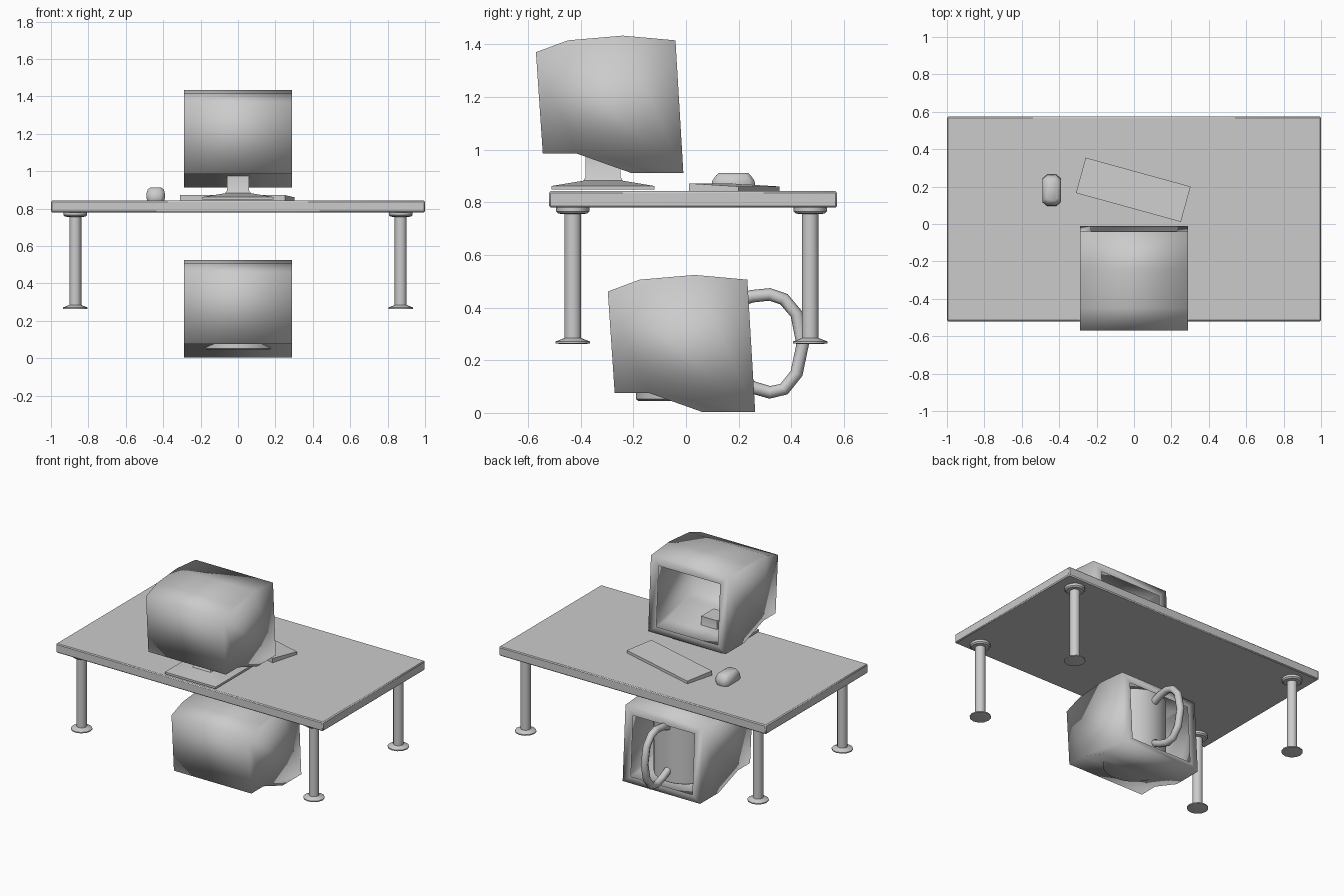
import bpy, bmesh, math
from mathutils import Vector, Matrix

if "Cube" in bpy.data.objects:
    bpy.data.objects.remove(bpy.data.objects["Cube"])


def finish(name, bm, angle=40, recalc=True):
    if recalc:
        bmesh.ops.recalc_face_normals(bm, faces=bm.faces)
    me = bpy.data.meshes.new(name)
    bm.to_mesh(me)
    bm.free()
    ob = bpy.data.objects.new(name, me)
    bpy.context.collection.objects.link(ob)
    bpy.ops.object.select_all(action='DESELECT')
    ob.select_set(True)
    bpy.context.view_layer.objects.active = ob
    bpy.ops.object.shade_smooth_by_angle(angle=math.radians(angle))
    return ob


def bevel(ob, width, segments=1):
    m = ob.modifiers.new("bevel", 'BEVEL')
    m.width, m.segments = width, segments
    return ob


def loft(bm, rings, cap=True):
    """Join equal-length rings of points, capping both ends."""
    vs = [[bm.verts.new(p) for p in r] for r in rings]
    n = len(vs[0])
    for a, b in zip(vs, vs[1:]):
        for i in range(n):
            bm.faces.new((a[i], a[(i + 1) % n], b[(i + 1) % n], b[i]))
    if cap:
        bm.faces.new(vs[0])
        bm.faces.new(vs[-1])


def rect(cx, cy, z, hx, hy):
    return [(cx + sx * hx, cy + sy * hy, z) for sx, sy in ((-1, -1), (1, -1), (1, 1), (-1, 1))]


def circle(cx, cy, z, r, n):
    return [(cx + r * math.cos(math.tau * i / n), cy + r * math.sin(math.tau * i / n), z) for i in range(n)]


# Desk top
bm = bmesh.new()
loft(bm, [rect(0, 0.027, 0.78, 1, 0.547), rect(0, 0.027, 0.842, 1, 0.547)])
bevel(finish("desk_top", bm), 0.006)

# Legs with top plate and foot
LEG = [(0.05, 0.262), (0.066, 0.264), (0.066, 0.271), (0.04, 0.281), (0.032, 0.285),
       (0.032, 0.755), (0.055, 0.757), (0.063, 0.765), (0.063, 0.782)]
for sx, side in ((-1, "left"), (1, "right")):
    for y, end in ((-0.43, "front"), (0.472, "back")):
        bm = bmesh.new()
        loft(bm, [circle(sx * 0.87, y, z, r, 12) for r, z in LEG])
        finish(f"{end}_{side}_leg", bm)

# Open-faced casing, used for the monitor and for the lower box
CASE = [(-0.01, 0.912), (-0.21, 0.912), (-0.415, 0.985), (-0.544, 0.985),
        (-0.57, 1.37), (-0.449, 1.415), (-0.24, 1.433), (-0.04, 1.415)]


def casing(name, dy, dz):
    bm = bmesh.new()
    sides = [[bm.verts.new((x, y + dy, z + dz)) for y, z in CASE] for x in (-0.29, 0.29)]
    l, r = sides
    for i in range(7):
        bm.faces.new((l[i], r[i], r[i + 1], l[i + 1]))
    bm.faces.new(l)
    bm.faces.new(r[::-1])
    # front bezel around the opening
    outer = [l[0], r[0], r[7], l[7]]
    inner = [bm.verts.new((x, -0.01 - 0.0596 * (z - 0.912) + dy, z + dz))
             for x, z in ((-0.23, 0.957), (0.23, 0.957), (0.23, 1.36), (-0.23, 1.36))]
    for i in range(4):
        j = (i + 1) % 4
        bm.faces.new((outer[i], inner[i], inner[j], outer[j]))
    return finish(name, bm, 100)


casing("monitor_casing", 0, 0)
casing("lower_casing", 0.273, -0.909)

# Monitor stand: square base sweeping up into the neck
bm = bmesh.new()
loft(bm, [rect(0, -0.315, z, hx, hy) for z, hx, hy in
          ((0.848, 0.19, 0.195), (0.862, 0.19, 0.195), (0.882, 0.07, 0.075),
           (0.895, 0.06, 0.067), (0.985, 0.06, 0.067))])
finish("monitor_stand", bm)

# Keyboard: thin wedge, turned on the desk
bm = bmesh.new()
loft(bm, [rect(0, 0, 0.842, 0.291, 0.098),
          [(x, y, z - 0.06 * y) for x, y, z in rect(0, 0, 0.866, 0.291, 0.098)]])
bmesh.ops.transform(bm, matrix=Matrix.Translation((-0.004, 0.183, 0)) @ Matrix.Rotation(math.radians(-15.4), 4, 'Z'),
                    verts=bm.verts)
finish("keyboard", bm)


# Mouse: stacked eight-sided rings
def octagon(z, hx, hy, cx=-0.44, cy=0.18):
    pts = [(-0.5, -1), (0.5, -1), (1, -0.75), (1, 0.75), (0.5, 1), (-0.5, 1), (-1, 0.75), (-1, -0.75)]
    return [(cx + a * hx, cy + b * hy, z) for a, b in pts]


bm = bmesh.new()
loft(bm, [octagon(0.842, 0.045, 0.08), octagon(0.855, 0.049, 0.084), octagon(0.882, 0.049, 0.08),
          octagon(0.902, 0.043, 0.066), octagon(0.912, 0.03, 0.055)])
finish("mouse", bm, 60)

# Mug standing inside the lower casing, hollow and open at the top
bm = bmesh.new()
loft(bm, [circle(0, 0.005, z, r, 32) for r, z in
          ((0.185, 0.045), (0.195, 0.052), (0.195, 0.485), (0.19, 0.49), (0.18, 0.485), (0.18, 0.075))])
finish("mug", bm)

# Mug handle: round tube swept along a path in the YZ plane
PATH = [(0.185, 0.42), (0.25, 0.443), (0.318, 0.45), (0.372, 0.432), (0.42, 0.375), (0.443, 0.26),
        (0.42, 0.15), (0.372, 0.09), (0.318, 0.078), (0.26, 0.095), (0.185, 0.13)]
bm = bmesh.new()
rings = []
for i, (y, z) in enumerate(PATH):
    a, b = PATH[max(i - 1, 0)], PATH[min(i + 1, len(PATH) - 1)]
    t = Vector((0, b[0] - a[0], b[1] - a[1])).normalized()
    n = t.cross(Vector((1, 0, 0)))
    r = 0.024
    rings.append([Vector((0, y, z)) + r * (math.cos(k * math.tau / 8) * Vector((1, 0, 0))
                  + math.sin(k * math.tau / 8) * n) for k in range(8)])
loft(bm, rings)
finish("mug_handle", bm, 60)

BRIEF>
Repeat the records above exactly, omitting every picture.

ANSWER BOX>
import bpy, bmesh, math
from mathutils import Vector, Matrix

if "Cube" in bpy.data.objects:
    bpy.data.objects.remove(bpy.data.objects["Cube"])


def finish(name, bm, angle=40, recalc=True):
    if recalc:
        bmesh.ops.recalc_face_normals(bm, faces=bm.faces)
    me = bpy.data.meshes.new(name)
    bm.to_mesh(me)
    bm.free()
    ob = bpy.data.objects.new(name, me)
    bpy.context.collection.objects.link(ob)
    bpy.ops.object.select_all(action='DESELECT')
    ob.select_set(True)
    bpy.context.view_layer.objects.active = ob
    bpy.ops.object.shade_smooth_by_angle(angle=math.radians(angle))
    return ob


def bevel(ob, width, segments=1):
    m = ob.modifiers.new("bevel", 'BEVEL')
    m.width, m.segments = width, segments
    return ob


def loft(bm, rings, cap=True):
    """Join equal-length rings of points, capping both ends."""
    vs = [[bm.verts.new(p) for p in r] for r in rings]
    n = len(vs[0])
    for a, b in zip(vs, vs[1:]):
        for i in range(n):
            bm.faces.new((a[i], a[(i + 1) % n], b[(i + 1) % n], b[i]))
    if cap:
        bm.faces.new(vs[0])
        bm.faces.new(vs[-1])


def rect(cx, cy, z, hx, hy):
    return [(cx + sx * hx, cy + sy * hy, z) for sx, sy in ((-1, -1), (1, -1), (1, 1), (-1, 1))]


def circle(cx, cy, z, r, n):
    return [(cx + r * math.cos(math.tau * i / n), cy + r * math.sin(math.tau * i / n), z) for i in range(n)]


# Desk top
bm = bmesh.new()
loft(bm, [rect(0, 0.027, 0.78, 1, 0.547), rect(0, 0.027, 0.842, 1, 0.547)])
bevel(finish("desk_top", bm), 0.006)

# Legs with top plate and foot
LEG = [(0.05, 0.262), (0.066, 0.264), (0.066, 0.271), (0.04, 0.281), (0.032, 0.285),
       (0.032, 0.755), (0.055, 0.757), (0.063, 0.765), (0.063, 0.782)]
for sx, side in ((-1, "left"), (1, "right")):
    for y, end in ((-0.43, "front"), (0.472, "back")):
        bm = bmesh.new()
        loft(bm, [circle(sx * 0.87, y, z, r, 12) for r, z in LEG])
        finish(f"{end}_{side}_leg", bm)

# Open-faced casing, used for the monitor and for the lower box
CASE = [(-0.01, 0.912), (-0.21, 0.912), (-0.415, 0.985), (-0.544, 0.985),
        (-0.57, 1.37), (-0.449, 1.415), (-0.24, 1.433), (-0.04, 1.415)]


def casing(name, dy, dz):
    bm = bmesh.new()
    sides = [[bm.verts.new((x, y + dy, z + dz)) for y, z in CASE] for x in (-0.29, 0.29)]
    l, r = sides
    for i in range(7):
        bm.faces.new((l[i], r[i], r[i + 1], l[i + 1]))
    bm.faces.new(l)
    bm.faces.new(r[::-1])
    # front bezel around the opening
    outer = [l[0], r[0], r[7], l[7]]
    inner = [bm.verts.new((x, -0.01 - 0.0596 * (z - 0.912) + dy, z + dz))
             for x, z in ((-0.23, 0.957), (0.23, 0.957), (0.23, 1.36), (-0.23, 1.36))]
    for i in range(4):
        j = (i + 1) % 4
        bm.faces.new((outer[i], inner[i], inner[j], outer[j]))
    return finish(name, bm, 100)


casing("monitor_casing", 0, 0)
casing("lower_casing", 0.273, -0.909)

# Monitor stand: square base sweeping up into the neck
bm = bmesh.new()
loft(bm, [rect(0, -0.315, z, hx, hy) for z, hx, hy in
          ((0.848, 0.19, 0.195), (0.862, 0.19, 0.195), (0.882, 0.07, 0.075),
           (0.895, 0.06, 0.067), (0.985, 0.06, 0.067))])
finish("monitor_stand", bm)

# Keyboard: thin wedge, turned on the desk
bm = bmesh.new()
loft(bm, [rect(0, 0, 0.842, 0.291, 0.098),
          [(x, y, z - 0.06 * y) for x, y, z in rect(0, 0, 0.866, 0.291, 0.098)]])
bmesh.ops.transform(bm, matrix=Matrix.Translation((-0.004, 0.183, 0)) @ Matrix.Rotation(math.radians(-15.4), 4, 'Z'),
                    verts=bm.verts)
finish("keyboard", bm)


# Mouse: stacked eight-sided rings
def octagon(z, hx, hy, cx=-0.44, cy=0.18):
    pts = [(-0.5, -1), (0.5, -1), (1, -0.75), (1, 0.75), (0.5, 1), (-0.5, 1), (-1, 0.75), (-1, -0.75)]
    return [(cx + a * hx, cy + b * hy, z) for a, b in pts]


bm = bmesh.new()
loft(bm, [octagon(0.842, 0.045, 0.08), octagon(0.855, 0.049, 0.084), octagon(0.882, 0.049, 0.08),
          octagon(0.902, 0.043, 0.066), octagon(0.912, 0.03, 0.055)])
finish("mouse", bm, 60)

# Mug standing inside the lower casing, hollow and open at the top
bm = bmesh.new()
loft(bm, [circle(0, 0.005, z, r, 32) for r, z in
          ((0.185, 0.045), (0.195, 0.052), (0.195, 0.485), (0.19, 0.49), (0.18, 0.485), (0.18, 0.075))])
finish("mug", bm)

# Mug handle: round tube swept along a path in the YZ plane
PATH = [(0.185, 0.42), (0.25, 0.443), (0.318, 0.45), (0.372, 0.432), (0.42, 0.375), (0.443, 0.26),
        (0.42, 0.15), (0.372, 0.09), (0.318, 0.078), (0.26, 0.095), (0.185, 0.13)]
bm = bmesh.new()
rings = []
for i, (y, z) in enumerate(PATH):
    a, b = PATH[max(i - 1, 0)], PATH[min(i + 1, len(PATH) - 1)]
    t = Vector((0, b[0] - a[0], b[1] - a[1])).normalized()
    n = t.cross(Vector((1, 0, 0)))
    r = 0.024
    rings.append([Vector((0, y, z)) + r * (math.cos(k * math.tau / 8) * Vector((1, 0, 0))
                  + math.sin(k * math.tau / 8) * n) for k in range(8)])
loft(bm, rings)
finish("mug_handle", bm, 60)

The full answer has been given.